Special to the Atlantic News
Atlantic News, Friday, August 22, 2008
[The following article is courtesy of Atlantic News]
SEACOAST -- It has been a productive summer for the federally-threatened and state-endangered piping plovers that nested in New Hampshire this spring.
New Hampshire Fish and Game's Samantha Niziolek, the piping plover monitor for the department's Nongame and Endangered Wildlife Program, recently confirmed that three chicks had fledged from Seabrook Beach. This was in addition to the three chicks that fledged from Hampton Beach State Park at the end of June.
Three pairs of piping plovers established nests in New Hampshire this year — one at Hampton Beach State Park and two at Seabrook Beach. While one nest in Seabrook failed shortly after hatching, three of the four chicks from both of the other nests survived to fledge and are now gearing up for their migration south for the winter.
The plovers were fortunate not to have any of their nests destroyed by high tides this spring," said Brendan Clifford, a biological technician with the Nongame Program. "In recent years, strong spring storms have forced many pairs to re- nest, putting additional stress on the birds."
This year, the chicks at Hampton Beach State Park fledged early and were able to avoid the large Fourth of July crowds.
Every spring, Nongame Program staff and volunteers set up symbolic fencing along Hampton Beach State Park and Seabrook Beach to protect the nesting habitat of the plovers. Once nests have been established and located, predator exclosures (that is, wire cages) are placed around the eggs to prevent predators such as skunks, gulls and crows from destroying them.
After hatching, tiny plover chicks must avoid numerous potential predators, including feral cats, domestic dogs and gulls, as well as beachgoers who get too close.
Designated a threatened species by the federal government, piping plovers have been the focus of a massive region-wide effort along the Atlantic Coast from the Carolinas to Newfoundland. New Hampshire Fish and Game's Nongame Program has provided protection and monitoring for this rare bird in New Hampshire since 1996. In the past decade, an average of five nesting pairs has returned to the New Hampshire Seacoast each year, and a total of 81 chicks have successfully fledged in New Hampshire.

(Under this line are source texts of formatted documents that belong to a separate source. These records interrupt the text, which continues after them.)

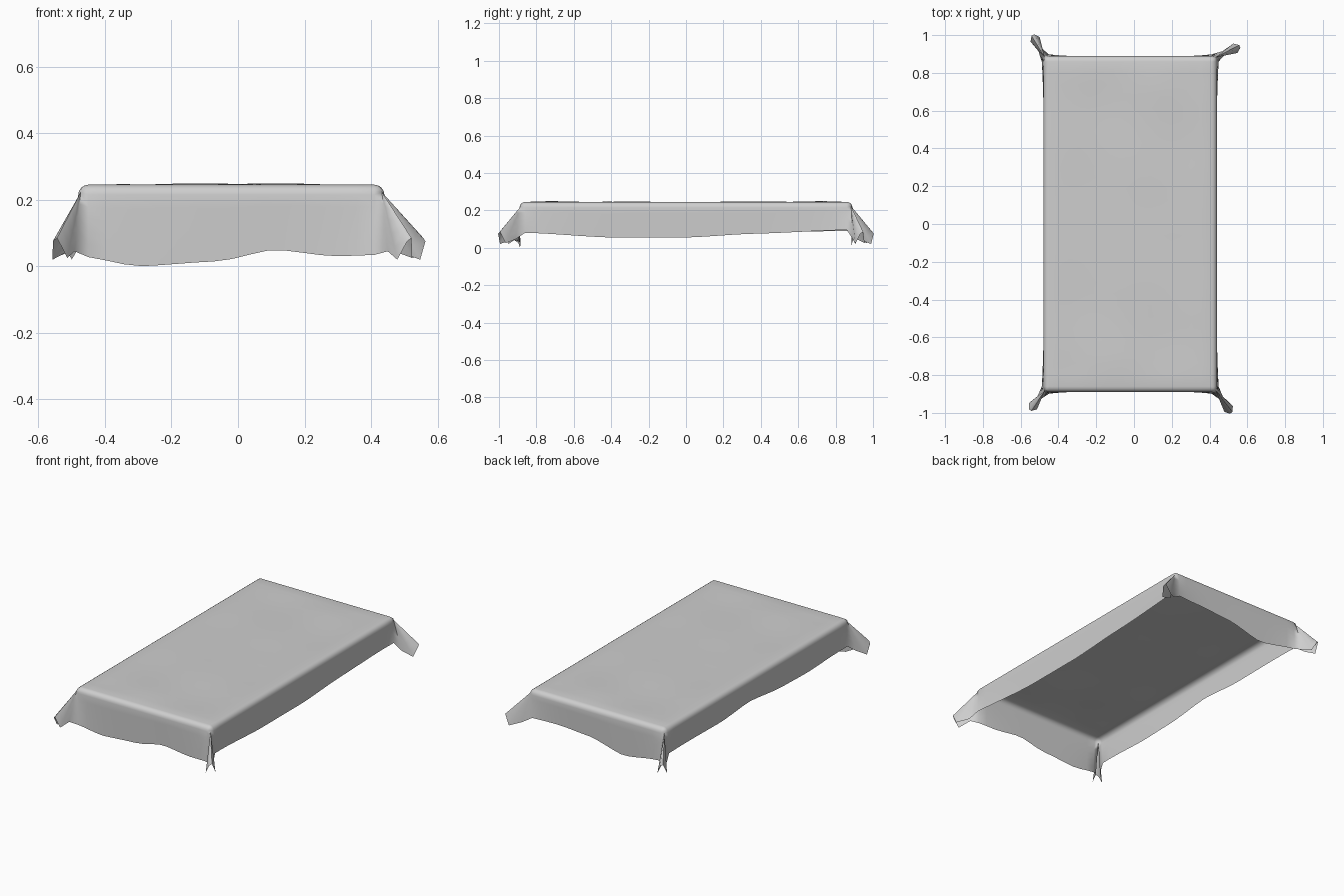
import bpy, bmesh, math
from mathutils import Vector

cube = bpy.data.objects.get("Cube")
if cube:
    bpy.data.objects.remove(cube, do_unlink=True)

X0, X1, Y0, Y1 = -0.48, 0.44, -0.89, 0.89
TOP, R, NX, NY = 0.245, 0.03, 16, 28


def lerp_table(table, t):
    """Smoothly read a height from a short (position, height) table."""
    if t <= table[0][0]:
        return table[0][1]
    for (a, za), (b, zb) in zip(table, table[1:]):
        if t <= b:
            s = (t - a) / (b - a)
            s = s * s * (3 - 2 * s) * 0.5 + s * 0.5
            return za + (zb - za) * s
    return table[-1][1]


# Hem heights along each side of the cloth
front_hem = [(-0.47, 0.03), (-0.3, 0.0), (-0.06, 0.015), (0.11, 0.05), (0.29, 0.03), (0.44, 0.035)]
left_hem = [(-0.85, 0.08), (-0.4, 0.055), (0.0, 0.055), (0.36, 0.075), (0.85, 0.095)]
back_hem = [(-0.45, 0.05), (-0.2, 0.01), (0.03, 0.065), (0.24, 0.08), (0.42, 0.08)]
right_hem = [(-0.85, 0.085), (-0.48, 0.065), (-0.24, 0.07), (0.07, 0.1), (0.34, 0.08), (0.85, 0.09)]

# Each side: start corner, end corner, segments, hem, axis, tip of the ear at its end
corners = [Vector(c) for c in ((X0, Y0), (X1, Y0), (X1, Y1), (X0, Y1))]
hems = [front_hem, left_hem, back_hem, right_hem]
tips = [Vector(t) for t in ((0.515, -1.0), (0.56, 0.94), (-0.535, 1.0), (-0.55, -0.985))]


def wrinkle(x, y):
    """Soft creases that fade out towards the rim."""
    fade = max(0, min(1, (x - X0 - R) * 8, (X1 - R - x) * 8, (y - Y0 - R) * 8, (Y1 - R - y) * 8))
    wave = math.sin(9 * x + 5 * y) * math.sin(7 * y - 4 * x) * abs(y)
    return 0.006 * fade * wave


def inset(p):
    """Rim point pulled in to the flat top."""
    return Vector((min(max(p.x, X0 + R), X1 - R), min(max(p.y, Y0 + R), Y1 - R), TOP))


# Columns of the skirt: (rim point, shoulder point, hem point)
columns = []
for i in range(4):
    a, b, hem, tip = corners[i], corners[(i + 1) % 4], hems[i], tips[i]
    axis, n = i % 2, (NX, NY)[i % 2]
    along = (b - a).normalized()
    out = Vector((along.y, -along.x))
    rim_a, rim_b = inset(a).xy, inset(b).xy
    # Straight side, with the hem drawn in slightly at mid length
    for k in range(n + 1):
        rim = rim_a.lerp(rim_b, k / n)
        shoulder = rim + out * R
        flare = 0.012 * abs(2 * k / n - 1) ** 4 - 0.004
        low = shoulder + out * flare
        columns.append((rim.to_3d() + Vector((0, 0, TOP)),
                        shoulder.to_3d() + Vector((0, 0, TOP - R)),
                        low.to_3d() + Vector((0, 0, lerp_table(hem, low[axis])))))
    # Pinched ear at the corner: neck, flank, tip, flank, neck
    d = (tip - b).normalized()
    side = Vector((d.y, -d.x))
    core = b - (b - rim_b) * 0.25
    neck, flank = b + d * 0.035, tip - d * 0.025
    for p, z in ((neck + side * 0.012, 0.045), (flank + side * 0.027, 0.02),
                 (tip + side * 0.008, 0.075), (tip - side * 0.008, 0.085),
                 (flank - side * 0.027, 0.025), (neck - side * 0.012, 0.045)):
        columns.append((inset(b), core.to_3d() + Vector((0, 0, TOP - R * 0.75)),
                        Vector((p.x, p.y, z))))

bm = bmesh.new()

# Flat top of the cloth
grid = [[bm.verts.new((x, y, TOP + wrinkle(x, y)))
         for x in (X0 + R + (X1 - X0 - 2 * R) * k / NX for k in range(NX + 1))]
        for y in (Y0 + R + (Y1 - Y0 - 2 * R) * j / NY for j in range(NY + 1))]
for r0, r1 in zip(grid, grid[1:]):
    for k in range(NX):
        bm.faces.new((r0[k], r0[k + 1], r1[k + 1], r1[k]))

# Rounded rim and hanging skirt
strips = []
for rim, shoulder, low in columns:
    pts = []
    for ang in (0, 22.5, 45, 67.5):
        s, c = math.sin(math.radians(ang)), math.cos(math.radians(ang))
        p = rim.lerp(shoulder, s)
        p.z = shoulder.z + (rim.z - shoulder.z) * c
        pts.append(p)
    pts += [shoulder.lerp(low, t / 5) for t in range(6)]
    strips.append([bm.verts.new(p) for p in pts])
for s0, s1 in zip(strips, strips[1:] + strips[:1]):
    for j in range(len(s0) - 1):
        bm.faces.new((s0[j], s0[j + 1], s1[j + 1], s1[j]))

bmesh.ops.remove_doubles(bm, verts=bm.verts, dist=0.0005)
bmesh.ops.recalc_face_normals(bm, faces=bm.faces)
bm.faces.ensure_lookup_table()
top_face = max(bm.faces, key=lambda f: f.calc_center_median().z)
if top_face.normal.z < 0:
    bmesh.ops.reverse_faces(bm, faces=bm.faces)

mesh = bpy.data.meshes.new("draped_cloth")
bm.to_mesh(mesh)
bm.free()
cloth = bpy.data.objects.new("draped_cloth", mesh)
bpy.context.collection.objects.link(cloth)

# Single pale grey fabric
fabric = bpy.data.materials.new("pale_grey_fabric")
fabric.use_nodes = True
colour = (0.62, 0.62, 0.62, 1)
fabric.diffuse_color = colour
fabric.node_tree.nodes["Principled BSDF"].inputs["Base Color"].default_value = colour
mesh.materials.append(fabric)

for o in bpy.context.selected_objects:
    o.select_set(False)
cloth.select_set(True)
bpy.context.view_layer.objects.active = cloth
bpy.ops.object.shade_smooth_by_angle(angle=math.radians(60))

Volunteer monitoring is vital to the success of the piping plover project. Volunteers monitor the activity of the adults and chicks and inform beach visitors of the protection efforts. Anyone interested in volunteering next summer should contact Brendan Clifford at (603) 271-0463 or Brendan.Clifford@wildlife.nh.gov.
Protection of this endangered species in New Hampshire is a cooperative effort of the US Fish and Wildlife Service, NH Fish and Game, NH Parks and Recreation, the towns of Seabrook and Hampton, volunteers, local residents and beach visitors. Funding for the habitat protection and monitoring effort is provided in part from federal aid grants, sales of the NH conservation license plate (Moose Plate) and from private donations to the Nongame and Endangered Wildlife Program.